There are a few core, basic principles of physiology that are currently outside of the understanding and models of both Industrial Medicine (modern medicine as it's been coopted by industry for profit at the expense of health) and even alternatives to this system, like Functional or Integrative Medicine.
One of these is the tidal nature of blood circulation in the body. Like all living systems on planet earth, human physiology follows a circadian rhythm coupled to the relative movement of the sun.
The central importance of daily patterns to health is increasingly understood when it comes to things like sleep or meal timing. But it still hasn't permeated the models to the extent it needs to for clinicians to fully understand pathology or how to interpret labs.
This very much includes understanding the rhythms of blood flow in the body. We have this idea that we can do blood tests to see what disease you "have" or even how much of a certain substance you "have." Really we're just measuring particular substances in the blood at a given time. No more, no less.
The amount of something, like a hormone or a protein, that's in the blood may not tell us how much is in the body at all. In fact, it may be that as the amount in the periphery of the body where blood is taken to be measured goes down, the amount in the center of the body, like in the brain and other organs, actually goes up.
This is a nice quote from a 1977 study on daily and seasonal rhythms of serotonin (5-HT), which illustrates this point nicely, particularly the last sentence.
"A pronounced diurnal pattern of 5-HT, with a minimum in the afternoon and higher values in the morning and evening, was similar to the diurnal variations in plasma free tryptophan. Platelet 5-HT was significantly higher at 8 a.m. than 4 p.m. in spring but no longer in autumn, and was similar in both men and women. It appeared that peripheral diurnal variations in 5-HT were opposite in phase to the central 5-HT rhythm."

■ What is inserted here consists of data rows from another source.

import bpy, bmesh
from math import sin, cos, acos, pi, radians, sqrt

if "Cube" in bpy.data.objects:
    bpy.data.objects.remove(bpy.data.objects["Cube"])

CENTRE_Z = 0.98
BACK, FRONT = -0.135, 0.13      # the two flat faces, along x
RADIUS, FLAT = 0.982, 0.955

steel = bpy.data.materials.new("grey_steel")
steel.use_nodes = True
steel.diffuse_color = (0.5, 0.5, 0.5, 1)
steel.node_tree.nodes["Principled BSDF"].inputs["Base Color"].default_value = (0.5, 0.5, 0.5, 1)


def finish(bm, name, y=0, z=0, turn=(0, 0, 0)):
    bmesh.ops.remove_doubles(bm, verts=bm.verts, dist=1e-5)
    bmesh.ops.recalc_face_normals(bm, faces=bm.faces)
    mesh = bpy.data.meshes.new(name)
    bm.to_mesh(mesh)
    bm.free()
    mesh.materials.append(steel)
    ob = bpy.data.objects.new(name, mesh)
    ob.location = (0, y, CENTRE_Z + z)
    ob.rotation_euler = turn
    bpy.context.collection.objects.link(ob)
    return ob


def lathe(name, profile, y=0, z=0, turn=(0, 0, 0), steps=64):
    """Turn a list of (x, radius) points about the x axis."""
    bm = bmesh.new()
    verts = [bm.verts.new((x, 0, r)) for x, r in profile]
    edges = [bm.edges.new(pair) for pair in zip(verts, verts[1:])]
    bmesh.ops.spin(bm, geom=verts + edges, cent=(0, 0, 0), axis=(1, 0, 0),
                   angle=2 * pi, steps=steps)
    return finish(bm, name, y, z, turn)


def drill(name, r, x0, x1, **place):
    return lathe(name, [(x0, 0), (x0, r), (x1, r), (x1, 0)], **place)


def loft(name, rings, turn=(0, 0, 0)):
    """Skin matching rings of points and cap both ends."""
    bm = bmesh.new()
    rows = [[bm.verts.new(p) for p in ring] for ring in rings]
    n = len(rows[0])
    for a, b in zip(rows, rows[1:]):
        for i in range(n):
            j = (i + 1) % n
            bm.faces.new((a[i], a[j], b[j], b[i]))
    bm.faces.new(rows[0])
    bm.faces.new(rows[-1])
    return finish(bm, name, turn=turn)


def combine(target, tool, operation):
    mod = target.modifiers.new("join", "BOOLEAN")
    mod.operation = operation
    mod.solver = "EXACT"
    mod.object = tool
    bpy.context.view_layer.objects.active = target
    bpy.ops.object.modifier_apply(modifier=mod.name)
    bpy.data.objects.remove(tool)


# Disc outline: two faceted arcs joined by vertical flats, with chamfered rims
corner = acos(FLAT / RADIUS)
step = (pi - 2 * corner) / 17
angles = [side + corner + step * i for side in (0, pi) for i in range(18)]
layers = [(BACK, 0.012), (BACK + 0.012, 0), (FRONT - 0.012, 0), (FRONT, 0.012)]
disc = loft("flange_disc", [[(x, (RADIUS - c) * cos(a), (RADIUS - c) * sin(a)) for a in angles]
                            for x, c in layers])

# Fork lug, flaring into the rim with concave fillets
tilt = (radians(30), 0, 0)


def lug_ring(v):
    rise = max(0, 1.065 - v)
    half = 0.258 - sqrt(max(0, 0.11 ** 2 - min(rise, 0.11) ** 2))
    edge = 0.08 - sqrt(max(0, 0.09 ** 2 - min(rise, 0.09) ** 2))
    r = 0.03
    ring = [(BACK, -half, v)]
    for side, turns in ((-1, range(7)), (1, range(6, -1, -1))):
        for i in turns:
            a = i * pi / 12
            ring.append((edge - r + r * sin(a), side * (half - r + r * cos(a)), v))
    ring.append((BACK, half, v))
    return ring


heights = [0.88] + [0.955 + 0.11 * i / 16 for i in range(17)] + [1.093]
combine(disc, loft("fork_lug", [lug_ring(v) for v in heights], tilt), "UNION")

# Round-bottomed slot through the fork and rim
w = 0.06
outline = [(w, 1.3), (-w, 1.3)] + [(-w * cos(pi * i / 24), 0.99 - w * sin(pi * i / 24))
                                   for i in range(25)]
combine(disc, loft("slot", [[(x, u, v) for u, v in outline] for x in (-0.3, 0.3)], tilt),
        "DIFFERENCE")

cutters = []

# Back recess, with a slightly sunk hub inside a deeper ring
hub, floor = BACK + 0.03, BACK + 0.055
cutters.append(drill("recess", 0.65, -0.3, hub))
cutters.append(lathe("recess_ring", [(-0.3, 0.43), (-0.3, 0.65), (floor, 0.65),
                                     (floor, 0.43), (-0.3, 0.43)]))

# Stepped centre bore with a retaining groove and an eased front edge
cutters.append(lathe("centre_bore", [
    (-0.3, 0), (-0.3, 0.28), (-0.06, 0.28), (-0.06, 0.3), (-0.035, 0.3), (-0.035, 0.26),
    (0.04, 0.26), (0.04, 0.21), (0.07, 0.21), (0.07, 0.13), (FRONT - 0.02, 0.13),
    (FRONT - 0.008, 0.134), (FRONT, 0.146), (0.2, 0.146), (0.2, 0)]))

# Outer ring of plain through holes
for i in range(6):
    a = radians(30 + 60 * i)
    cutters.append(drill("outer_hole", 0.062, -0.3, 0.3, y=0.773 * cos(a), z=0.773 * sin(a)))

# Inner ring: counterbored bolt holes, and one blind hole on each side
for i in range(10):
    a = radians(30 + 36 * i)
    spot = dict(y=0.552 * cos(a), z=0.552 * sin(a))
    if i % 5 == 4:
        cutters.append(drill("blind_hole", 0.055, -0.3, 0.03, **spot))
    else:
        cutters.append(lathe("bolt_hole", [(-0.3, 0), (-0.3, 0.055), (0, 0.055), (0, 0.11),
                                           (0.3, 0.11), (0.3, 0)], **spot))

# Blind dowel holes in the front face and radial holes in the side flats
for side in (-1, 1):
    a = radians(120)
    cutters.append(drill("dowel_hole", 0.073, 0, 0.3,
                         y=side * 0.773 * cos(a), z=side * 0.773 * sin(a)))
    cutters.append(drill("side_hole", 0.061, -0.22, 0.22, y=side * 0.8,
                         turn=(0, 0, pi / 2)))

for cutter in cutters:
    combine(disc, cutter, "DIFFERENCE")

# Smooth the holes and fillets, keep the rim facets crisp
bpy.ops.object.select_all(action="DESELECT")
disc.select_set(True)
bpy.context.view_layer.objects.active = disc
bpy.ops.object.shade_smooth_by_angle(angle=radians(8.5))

Wirz-Justice, Anna, M. Lichtsteiner, and H. Feer. “Diurnal and Seasonal Variations in Human Platelet Serotonin in Man.” Journal of Neural Transmission 41, no. 1 (March 1, 1977): 7–15. https://doi.org/10.1007/BF01252961.